In the 19th century, Francis Henry Salvin and Gage Earle Freeman wrote Falconry: Its Claims, History, and Practice, a book which is perhaps most memorable for its addendum, subtitled To which are added remarks on training the Otter and Cormorant, by Capt. Salvin. It's always struck me as a very, well, 19th-century mishmash; it's hard to imagine a contemporary how-to book on falconry devoting space to such esoterica.
On the other hand, that hasn't prevented me from idly daydreaming about training double-crested cormorants (Phalacrocorax auritus) for fishing. Yes, they're protected under the Migratory Bird Treaty Act, and there are no provisions I'm aware of for possession of live cormorants, but on the other hand they're sometimes killed under depredation permit when they make themselves at home on fish farms. It seems like something could easily be worked out.
Here's a video from the BBC showing how it's done in southern China. (These are probably great cormorants, P. garbo.) The narrator's claim that "the birds are, in effect, slaves" is overstated, but otherwise the video is excellent.

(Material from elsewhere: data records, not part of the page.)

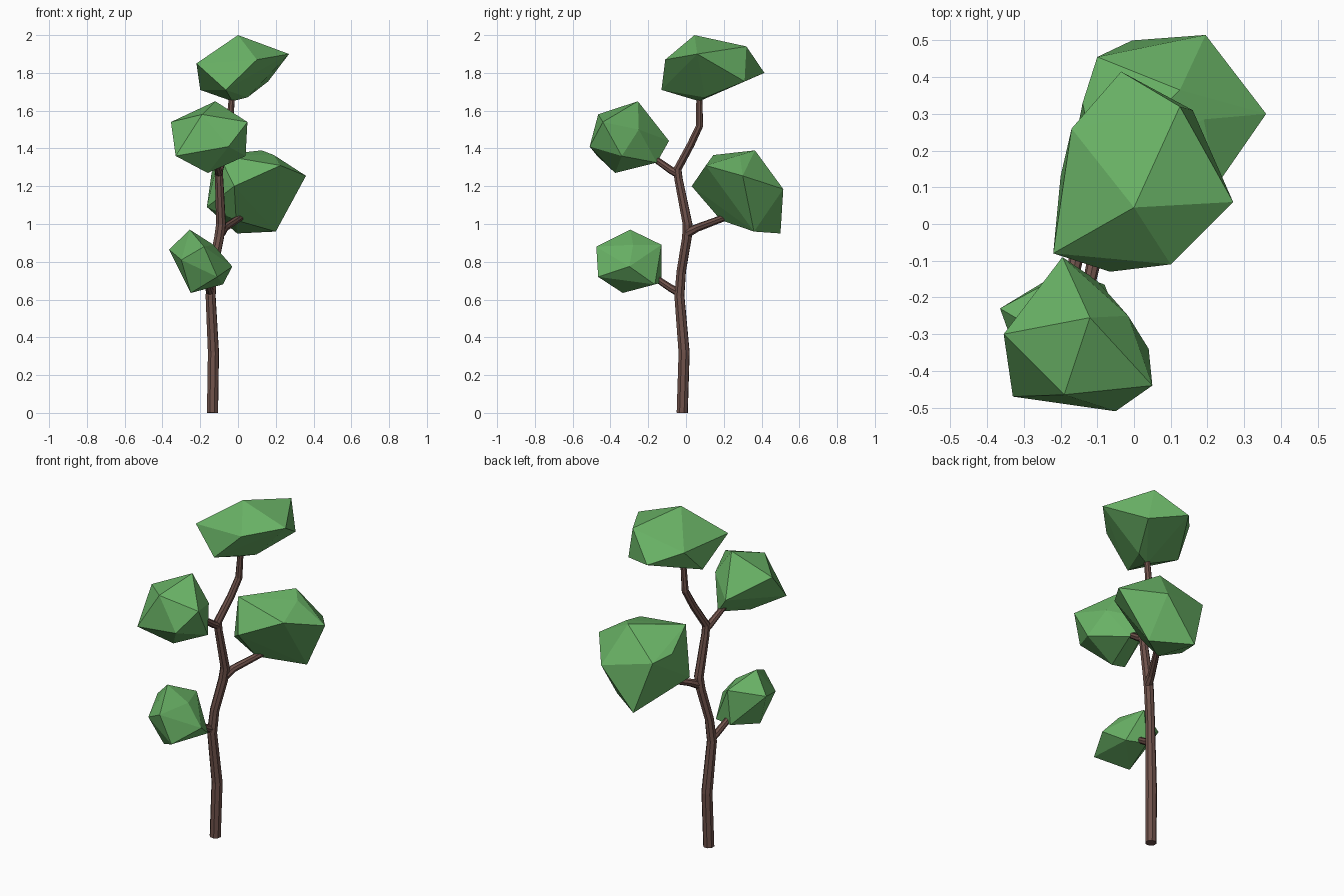
import bpy, bmesh


def material(name, color):
    m = bpy.data.materials.new(name)
    m.diffuse_color = color
    return m


BARK = material("bark", (0.16, 0.085, 0.07, 1))
LEAF = material("leaf", (0.14, 0.44, 0.13, 1))


def limb(name, points):
    """Eight-sided tapering tube through (x, y, z, radius) points."""
    cu = bpy.data.curves.new(name, 'CURVE')
    cu.dimensions = '3D'
    cu.bevel_depth = 1.0
    cu.bevel_resolution = 2
    cu.use_fill_caps = True
    sp = cu.splines.new('POLY')
    sp.points.add(len(points) - 1)
    sp.use_smooth = False
    for p, (x, y, z, r) in zip(sp.points, points):
        p.co = (x, y, z, 1)
        p.radius = r
    cu.materials.append(BARK)
    ob = bpy.data.objects.new(name, cu)
    bpy.context.collection.objects.link(ob)


def clump(name, points):
    """Faceted leaf clump: the convex hull of a few corner points."""
    bm = bmesh.new()
    for p in points:
        bm.verts.new(p)
    res = bmesh.ops.convex_hull(bm, input=bm.verts[:])
    loose = {v for v in res["geom_interior"] + res["geom_unused"]
             if isinstance(v, bmesh.types.BMVert)}
    bmesh.ops.delete(bm, geom=list(loose), context='VERTS')
    bmesh.ops.recalc_face_normals(bm, faces=bm.faces[:])
    me = bpy.data.meshes.new(name)
    bm.to_mesh(me)
    bm.free()
    me.materials.append(LEAF)
    ob = bpy.data.objects.new(name, me)
    bpy.context.collection.objects.link(ob)


# Winding trunk
limb("trunk", [(-.135, -.02, 0, .031), (-.13, -.01, .32, .031),
               (-.145, -.035, .62, .028), (-.135, -.025, .75, .026),
               (-.10, .005, .93, .027), (-.09, .008, 1.0, .027),
               (-.10, -.04, 1.24, .023), (-.10, -.045, 1.29, .023),
               (-.065, .025, 1.42, .021), (-.045, .072, 1.52, .02),
               (-.03, .07, 1.70, .016)])

# Side branches
limb("lower_branch", [(-.145, -.03, .635, .024), (-.155, -.08, .66, .02),
                      (-.18, -.20, .74, .016)])
limb("middle_branch", [(-.09, .01, .955, .026), (-.07, .06, .98, .021),
                       (.02, .22, 1.04, .018)])
limb("upper_branch", [(-.10, -.05, 1.27, .022), (-.105, -.08, 1.285, .02),
                      (-.13, -.20, 1.37, .016)])

# Leaf clumps
clump("crown_leaves", [
    (0, .045, 2), (.27, .06, 1.9), (.125, .32, 1.94), (-.035, .415, 1.8),
    (-.17, .26, 1.85), (-.22, -.08, 1.85), (-.065, -.13, 1.71),
    (.10, -.11, 1.87), (-.2, .13, 1.71), (.16, .31, 1.755),
    (.05, .1, 1.67), (-.03, .07, 1.65)])
clump("upper_leaves", [
    (-.12, -.255, 1.65), (-.19, -.465, 1.58), (.05, -.44, 1.54),
    (-.355, -.3, 1.54), (-.33, -.47, 1.36), (-.05, -.51, 1.41),
    (.04, -.34, 1.36), (-.195, -.09, 1.44), (-.016, -.25, 1.5),
    (-.1, -.155, 1.325), (-.16, -.375, 1.27)])
clump("middle_leaves", [
    (.125, .365, 1.39), (.19, .285, 1.365), (.225, .105, 1.31),
    (.36, .3, 1.255), (.195, .515, 1.185), (-.005, .5, .95),
    (-.1, .455, 1.25), (-.1, .145, 1.365), (-.14, .33, 1.27),
    (-.165, .2, 1.09), (.2, .36, .96), (-.02, .03, 1.2), (-.01, .185, 1.02)])
clump("lower_leaves", [
    (-.255, -.295, .97), (-.365, -.23, .865), (-.25, -.335, .635),
    (-.08, -.165, .68), (-.03, -.3, .775), (-.18, -.13, .89),
    (-.13, -.28, .89), (-.18, -.475, .88), (-.11, -.465, .72),
    (-.2, -.13, .69), (-.3, -.41, .81)])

The underwater sequences make the parallel to falconry less far-fetched than I once supposed, and have me daydreaming again.
Come on, FWS, what do you say?...